|Title||Gamma-Ray bursts as probes to study interstellar dust, and vice versa|
|Author||Dr Andrea Tiengo|
|Description||We propose a ToO observation of a low Galactic latitude (|b| < 5 deg) and bright (15-150 keV fluence >2e-6 erg-cm2) GRB, with the main objective of studying the time variable halo that might be formed by dust scattering of the GRB X-ray emission. Thin rings are formed if a large quantity of dust is concentrated in discrete clouds along the line of sight, while diffuse dust produces a time-variable X-ray halo. In the former case, very accurate measures of the distance to the dust clouds can be derived, as well as other characteristics of interstellar dust. Furthermore, the GRB prompt X-ray spectrum, which is typically detected only above virgul15 keV, can be reconstructed from the analysis of the dust-scattered emission and, therefore, extended to the soft X-ray band.|
|Publication||No observations found associated with the current proposal|
|Instrument||EMOS1, EMOS2, EPN, OM, RGS1, RGS2|
|Mission Description||The European Space Agency's (ESA) X-ray Multi-Mirror Mission (XMM-Newton) was launched by an Ariane 504 on December 10th 1999. XMM-Newton is ESA's second cornerstone of the Horizon 2000 Science Programme. It carries 3 high throughput X-ray telescopes with an unprecedented effective area, and an optical monitor, the first flown on a X-ray observatory. The large collecting area and ability to make long uninterrupted exposures provide highly sensitive observations.
Since Earth's atmosphere blocks out all X-rays, only a telescope in space can detect and study celestial X-ray sources. The XMM-Newton mission is helping scientists to solve a number of cosmic mysteries, ranging from the enigmatic black holes to the origins of the Universe itself. Observing time on XMM-Newton is being made available to the scientific community, applying for observational periods on a competitive basis.
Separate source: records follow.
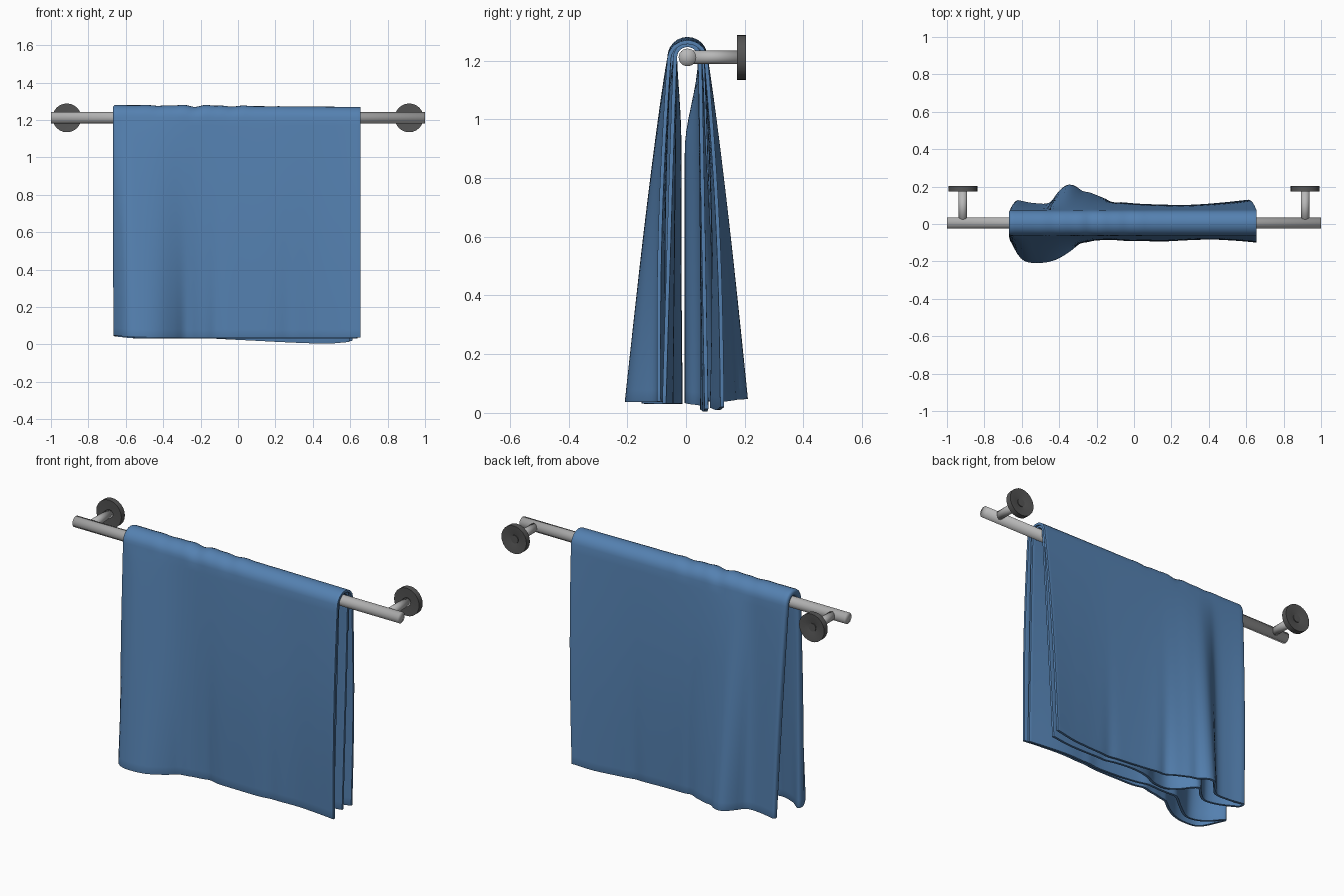
import bpy, bmesh, math
from mathutils import Matrix, Vector

if "Cube" in bpy.data.objects:
    bpy.data.objects.remove(bpy.data.objects["Cube"])


def material(name, rgb):
    m = bpy.data.materials.new(name)
    m.diffuse_color = (*rgb, 1)
    m.use_nodes = True
    m.node_tree.nodes["Principled BSDF"].inputs["Base Color"].default_value = m.diffuse_color
    return m


STEEL = material("light_steel", (0.48, 0.48, 0.48))
DARK = material("dark_metal", (0.09, 0.09, 0.09))
BLUE = material("blue_cloth", (0.09, 0.22, 0.44))
YC, ZC = 0.005, 1.211  # rail axis


def finish(name, bm, mat):
    me = bpy.data.meshes.new(name)
    bm.normal_update()
    bm.to_mesh(me)
    bm.free()
    me.materials.append(mat)
    for p in me.polygons:
        p.use_smooth = True
    ob = bpy.data.objects.new(name, me)
    bpy.context.collection.objects.link(ob)
    return ob


def rod(name, a, b, radius, mat, sides=24):
    a, b = Vector(a), Vector(b)
    bm = bmesh.new()
    rot = (b - a).to_track_quat('Z', 'Y').to_matrix().to_4x4()
    bmesh.ops.create_cone(bm, cap_ends=True, cap_tris=True, segments=sides,
                          radius1=radius, radius2=radius, depth=(b - a).length,
                          matrix=Matrix.Translation((a + b) / 2) @ rot)
    return finish(name, bm, mat)


def lathe(name, centre, profile, mat, sides=24):
    """Revolve (radius, y) points about the y direction through centre x, z."""
    bm = bmesh.new()
    rings = []
    for r, y in profile:
        ring = []
        for i in range(sides):
            a = 2 * math.pi * i / sides
            ring.append(bm.verts.new((centre[0] + r * math.cos(a), y, centre[1] + r * math.sin(a))))
        rings.append(ring)
    for r0, r1 in zip(rings, rings[1:]):
        for i in range(sides):
            j = (i + 1) % sides
            bm.faces.new((r0[i], r0[j], r1[j], r1[i]))
    bm.faces.new(rings[0])
    bm.faces.new(rings[-1])
    bmesh.ops.recalc_face_normals(bm, faces=bm.faces)
    ob = finish(name, bm, mat)
    ob.data.set_sharp_from_angle(angle=math.radians(35))
    return ob


def curve(pts, x):
    """Smooth interpolation through (x, y) points."""
    x = min(max(x, pts[0][0]), pts[-1][0])
    slope = []
    for i in range(len(pts)):
        p, q = pts[max(i - 1, 0)], pts[min(i + 1, len(pts) - 1)]
        slope.append((q[1] - p[1]) / (q[0] - p[0]))
    for i in range(len(pts) - 1):
        (x0, y0), (x1, y1) = pts[i], pts[i + 1]
        if x <= x1:
            h = x1 - x0
            t = (x - x0) / h
            return ((2*t**3 - 3*t*t + 1) * y0 + (t**3 - 2*t*t + t) * h * slope[i]
                    + (3*t*t - 2*t**3) * y1 + (t**3 - t*t) * h * slope[i + 1])


# Rail, posts and slightly dished wall flanges
rod("rail", (-1, YC, ZC), (1, YC, ZC), 0.03, STEEL)
for side, sx in (("left", -0.915), ("right", 0.915)):
    rod(side + "_post", (sx, YC, ZC), (sx, 0.178, ZC), 0.023, STEEL)
    lathe(side + "_flange", (sx, ZC),
          [(0.02, 0.177), (0.077, 0.173), (0.077, 0.204), (0.07, 0.204),
           (0.022, 0.195), (0.022, 0.199), (0.004, 0.199)], DARK)

# Towel: hem depth (y) along x for each hanging side, outer and inner layer
FRONT_OUT = [(-.66, -.08), (-.6, -.18), (-.52, -.202), (-.42, -.185), (-.3, -.115),
             (-.2, -.08), (0, -.082), (.2, -.083), (.4, -.07), (.55, -.08), (.66, -.093)]
FRONT_IN = [(-.66, -.055), (-.58, -.12), (-.48, -.145), (-.38, -.09), (-.28, -.02),
            (-.2, -.01), (-.05, -.04), (.2, -.06), (.4, -.05), (.66, -.076)]
BACK_OUT = [(-.66, .122), (-.56, .105), (-.47, .11), (-.42, .17), (-.37, .204),
            (-.3, .185), (-.2, .143), (-.1, .116), (.05, .1), (.3, .094), (.5, .108), (.66, .124)]
BACK_IN = [(-.66, .095), (-.56, .045), (-.47, .03), (-.41, .07), (-.36, .13),
           (-.28, .1), (-.18, .05), (-.05, .06), (.1, .07), (.3, .06), (.66, .07)]
FRONT_HEM = [(-.66, .048), (-.55, .038), (0, .038), (.66, .038)]
BACK_HEM = [(-.66, .045), (-.36, .047), (0, .03), (.5, .01), (.66, .02)]


def bump(x, c, w):
    return math.exp(-((x - c) / w) ** 2)


def drop(x, k, d, back):
    """Point on a hanging side; k = 0 outer, 1 inner; d = 0 at rail, 1 at hem."""
    s = 1 if back else -1
    out, inn = (BACK_OUT, BACK_IN) if back else (FRONT_OUT, FRONT_IN)
    hem = curve(BACK_HEM if back else FRONT_HEM, x)
    y0 = YC + s * (0.062 - 0.02 * k)
    y1 = curve(out, x) * (1 - k) + curve(inn, x) * k
    y = y0 + (y1 - y0) * d ** 0.9
    # hanging creases near the hem
    crease = bump(x, -.29, .03) + bump(x, -.12, .035) + .5 * bump(x, .26, .04)
    y -= s * 0.012 * crease * d ** 3
    # slight belly away from the bunched end
    y += s * 0.012 * math.sin(math.pi * d) * (1 - bump(x, -.45, .2)) * (1 - k)
    # inner layers sag together below the rail
    t = min(1, d / 0.27)
    sag = k * t * t * (3 - 2 * t) * bump(x, -.2, .12)
    y += (s * 0.012 - 0.01 - y) * sag
    shrink = 1 - (0.065 if back else 0.0) * d * (1 if x > 0 else .8) - 0.012 * k * d
    return (x * shrink, y, ZC + (hem - 0.006 * k - ZC) * d)


def over(x, k, a):
    """Point on the bend over the rail."""
    ripple = (0.004 * math.sin(x * 34) + 0.003 * math.sin(x * 61)) * bump(x, -.2, .25)
    r = 0.062 - 0.02 * k + (ripple - 0.005 - 0.008 * x) * (1 - k) * math.sin(a)
    return (x, YC - r * math.cos(a), ZC + r * math.sin(a))


N = 72
columns = [(0.655 - 1.31 * i / N, 0) for i in range(N)]
for i in range(9):  # folded edge joining the two layers
    a = math.pi * i / 8
    columns.append((-0.655 - 0.008 * math.sin(a), (1 - math.cos(a)) / 2))
columns += [(-0.655 + 1.30 * i / N, 1) for i in range(1, N + 1)]

M, ARC = 28, 12
bm = bmesh.new()
grid = []
for x, k in columns:
    line = [drop(x, k, 1 - i / M, False) for i in range(M)]
    line += [over(x, k, math.pi * i / ARC) for i in range(ARC + 1)]
    line += [drop(x, k, (i + 1) / M, True) for i in range(M)]
    grid.append([bm.verts.new(p) for p in line])
for c0, c1 in zip(grid, grid[1:]):
    for j in range(len(c0) - 1):
        bm.faces.new((c0[j], c0[j + 1], c1[j + 1], c1[j]))
bmesh.ops.recalc_face_normals(bm, faces=bm.faces)
towel = finish("towel", bm, BLUE)
thick = towel.modifiers.new("thickness", 'SOLIDIFY')
thick.thickness = 0.013
thick.offset = 0
bevel = towel.modifiers.new("soft_hem", 'BEVEL')
bevel.width = 0.003
bevel.segments = 2
bevel.limit_method = 'ANGLE'
bevel.angle_limit = math.radians(60)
|Publisher And Registrant||European Space Agency|
|Credit Guidelines||European Space Agency, 2013-08-22T00:00:00Z, 069398, 17.56_20190403_1200. https://doi.org/10.5270/esa-1em4iu9|